**Exercise**: Return only these lines, exactly: the one containing "# Treads with a small nosing" and every line after it in the listing.

**Records supplied**:
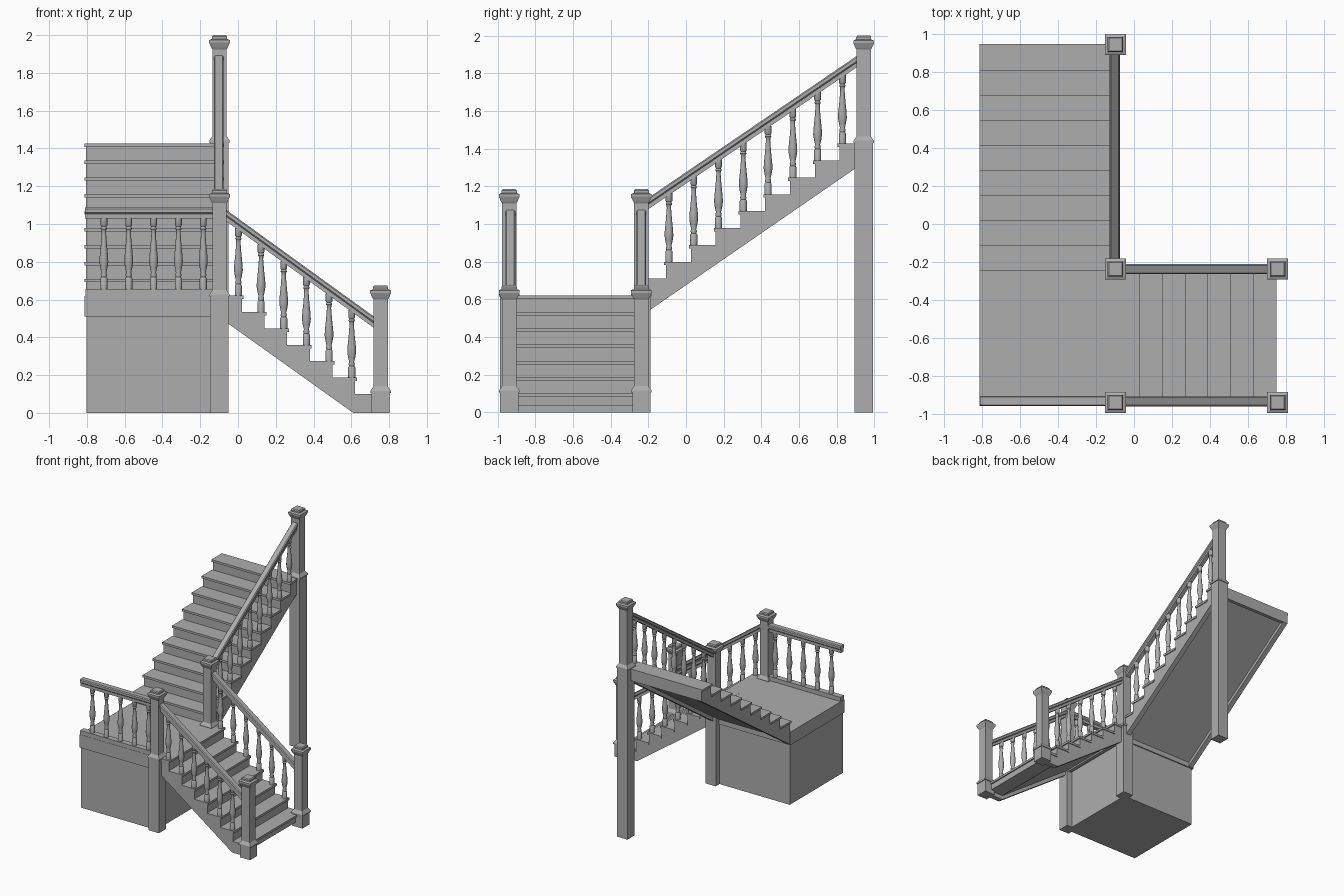
import bpy, bmesh, math
from mathutils import Vector

cube = bpy.data.objects.get("Cube")
if cube:
    bpy.data.objects.remove(cube, do_unlink=True)

grey = bpy.data.materials.new("plain grey")
grey.use_nodes = True
grey.diffuse_color = (0.42, 0.42, 0.42, 1)
grey.node_tree.nodes["Principled BSDF"].inputs["Base Color"].default_value = (0.42, 0.42, 0.42, 1)


def loft(name, rings, smooth=False):
    """Skin a stack of equal closed rings and cap both ends."""
    bm = bmesh.new()
    loops = [[bm.verts.new(p) for p in ring] for ring in rings]
    n = len(loops[0])
    for a, b in zip(loops, loops[1:]):
        for i in range(n):
            j = (i + 1) % n
            bm.faces.new((a[i], a[j], b[j], b[i]))
    bm.faces.new(loops[0][::-1])
    bm.faces.new(loops[-1])
    bmesh.ops.recalc_face_normals(bm, faces=bm.faces)
    mesh = bpy.data.meshes.new(name)
    bm.to_mesh(mesh)
    bm.free()
    mesh.materials.append(grey)
    obj = bpy.data.objects.new(name, mesh)
    bpy.context.collection.objects.link(obj)
    if smooth:
        bpy.ops.object.select_all(action="DESELECT")
        obj.select_set(True)
        bpy.context.view_layer.objects.active = obj
        bpy.ops.object.shade_smooth_by_angle(angle=math.radians(40))
    return obj


def box(name, x, y, z):
    return loft(name, [[(x[0], y[0], h), (x[1], y[0], h), (x[1], y[1], h), (x[0], y[1], h)] for h in z])


def lathe(name, x, y, profile, sides, turn=0.0, smooth=False):
    """Rings of the given radius and height around a vertical axis."""
    angles = [turn + math.tau * i / sides for i in range(sides)]
    return loft(name, [[(x + r * math.cos(a), y + r * math.sin(a), z) for a in angles]
                       for r, z in profile], smooth)


# Newel posts: square plinth, collar, slim shaft and moulded cap
POST = [(.054, 0), (.054, .012), (.038, .035), (.038, .495), (.044, .505), (.055, .53),
        (.055, .543), (.04, .55), (.04, .562), (.034, .57)]


def newel(name, x, y, base):
    profile = [(.048, 0), (.048, base)] + [(w, base + h) for w, h in POST]
    lathe(name, x, y, [(w * math.sqrt(2), h) for w, h in profile], 4, math.pi / 4)


PX, LX = -.098, .755
FRONT_Y, MID_Y, BACK_Y = -.938, -.237, .943
newel("top_newel", PX, BACK_Y, 1.43)
for side, y in (("front", FRONT_Y), ("back", MID_Y)):
    newel("landing_newel_" + side, PX, y, .615)
    newel("bottom_newel_" + side, LX, y, .105)

# Turned balusters: (radius, fraction of height)
TURNING = [(.019, 0), (.019, .15), (.014, .17), (.017, .2), (.013, .23), (.019, .3), (.0235, .38),
           (.022, .46), (.016, .62), (.0115, .78), (.012, .82), (.017, .84), (.013, .87),
           (.018, .89), (.018, 1)]


def baluster(name, x, y, bottom, top):
    lathe(name, x, y, [(r, bottom + f * (top - bottom)) for r, f in TURNING], 12, 0, True)


# Handrail section: wide rounded cap over a narrower fillet
RAIL = [(-.02, 0), (.02, 0), (.026, -.008), (.026, -.027), (.018, -.035), (.018, -.06),
        (-.018, -.06), (-.018, -.035), (-.026, -.027), (-.026, -.008)]


def handrail(name, start, end):
    start, end = Vector(start), Vector(end)
    across = (end - start).cross(Vector((0, 0, 1))).normalized()
    loft(name, [[p + across * w + Vector((0, 0, h)) for w, h in RAIL] for p in (start, end)])


# One straight flight; place(u, v, z) maps along / across / up to the model
def flight(name, place, u0, run, z0, rise, count, u_end, sides, underside):
    def prism(part, profile, v0, v1):
        loft(name + part, [[place(u, v, z) for u, z in profile] for v in (v0, v1)])

    nose, thick, wide = .01, .018, .042
    steps = [(u0 + k * run, z0 + k * rise) for k in range(count)]
    teeth = []
    for k, (u, z) in enumerate(steps):
        if k:
            teeth.append((u + nose, steps[k - 1][1] - thick))
        teeth.append((u + nose, z - thick))
    teeth.append((u_end, steps[-1][1] - thick))
    lo, hi = sides
    # Stringers at both sides, recessed core between them
    prism("_stringer_a", teeth + underside, lo, lo + wide)
    prism("_stringer_b", teeth + underside, hi - wide, hi)
    prism("_core", teeth + [(u, z + .035) for u, z in underside], lo + wide, hi - wide)
    # Header board closing the upper end
    z_end = underside[0][1]
    prism("_header", [(u_end - .03, z_end), (u_end, z_end), (u_end, steps[-1][1] - thick),
                      (u_end - .03, steps[-1][1] - thick)], lo + wide, hi - wide)
    # Treads with a small nosing
    for k, (u, z) in enumerate(steps):
        back = steps[k + 1][0] + nose if k + 1 < count else u_end
        prism("_tread_%d" % (k + 1), [(u, z - thick), (back, z - thick), (back, z), (u, z)],
              lo - .007, hi + .007)
    return steps


# Lower flight climbs towards -x
lower = flight("lower_flight", lambda u, v, z: (-u, v, z), -.75, .12, .1, .0867, 7, .09,
               (FRONT_Y - .012, MID_Y + .02), [(.09, .5), (-.61, 0), (-.738, 0)])
for side, y in (("front", -.932), ("back", MID_Y)):
    slope = .0867 / .12
    top = 1.066
    handrail("lower_handrail_" + side, (-.06, y, top + .01 * slope), (.725, y, top - .775 * slope))
    for u, z in lower[1:]:
        x = -u - .028
        baluster("lower_baluster_" + side, x, y, z, top - (x + .05) * slope - .05)

# Upper flight climbs towards +y
upper = flight("upper_flight", lambda u, v, z: (v, u, z), -.247, .1315, .71, .0895, 9, .945,
               (-.806, -.08), [(.945, 1.327), (-.237, .512)])
slope = .0895 / .1315
handrail("upper_handrail", (-.102, -.21, 1.132), (-.102, .91, 1.132 + 1.12 * slope))
for u, z in upper[1:]:
    y = u + .025
    baluster("upper_baluster", -.102, y, z, 1.132 + (y + .21) * slope - .05)

# Landing: closed base, overhanging slab and front balustrade
box("landing_base", (-.803, -.1), (-.948, -.24), (0, .515))
box("landing_slab", (-.813, -.09), (-.957, -.23), (.51, .62))
box("landing_bottom_rail", (-.808, -.13), (-.955, -.907), (.62, .655))
handrail("landing_handrail", (-.81, -.93, 1.088), (-.12, -.93, 1.088))
for i in range(5):
    baluster("landing_baluster", -.71 + i * .1315, -.93, .655, 1.035)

**Exercise answer**:
    # Treads with a small nosing
    for k, (u, z) in enumerate(steps):
        back = steps[k + 1][0] + nose if k + 1 < count else u_end
        prism("_tread_%d" % (k + 1), [(u, z - thick), (back, z - thick), (back, z), (u, z)],
              lo - .007, hi + .007)
    return steps


# Lower flight climbs towards -x
lower = flight("lower_flight", lambda u, v, z: (-u, v, z), -.75, .12, .1, .0867, 7, .09,
               (FRONT_Y - .012, MID_Y + .02), [(.09, .5), (-.61, 0), (-.738, 0)])
for side, y in (("front", -.932), ("back", MID_Y)):
    slope = .0867 / .12
    top = 1.066
    handrail("lower_handrail_" + side, (-.06, y, top + .01 * slope), (.725, y, top - .775 * slope))
    for u, z in lower[1:]:
        x = -u - .028
        baluster("lower_baluster_" + side, x, y, z, top - (x + .05) * slope - .05)

# Upper flight climbs towards +y
upper = flight("upper_flight", lambda u, v, z: (v, u, z), -.247, .1315, .71, .0895, 9, .945,
               (-.806, -.08), [(.945, 1.327), (-.237, .512)])
slope = .0895 / .1315
handrail("upper_handrail", (-.102, -.21, 1.132), (-.102, .91, 1.132 + 1.12 * slope))
for u, z in upper[1:]:
    y = u + .025
    baluster("upper_baluster", -.102, y, z, 1.132 + (y + .21) * slope - .05)

# Landing: closed base, overhanging slab and front balustrade
box("landing_base", (-.803, -.1), (-.948, -.24), (0, .515))
box("landing_slab", (-.813, -.09), (-.957, -.23), (.51, .62))
box("landing_bottom_rail", (-.808, -.13), (-.955, -.907), (.62, .655))
handrail("landing_handrail", (-.81, -.93, 1.088), (-.12, -.93, 1.088))
for i in range(5):
    baluster("landing_baluster", -.71 + i * .1315, -.93, .655, 1.035)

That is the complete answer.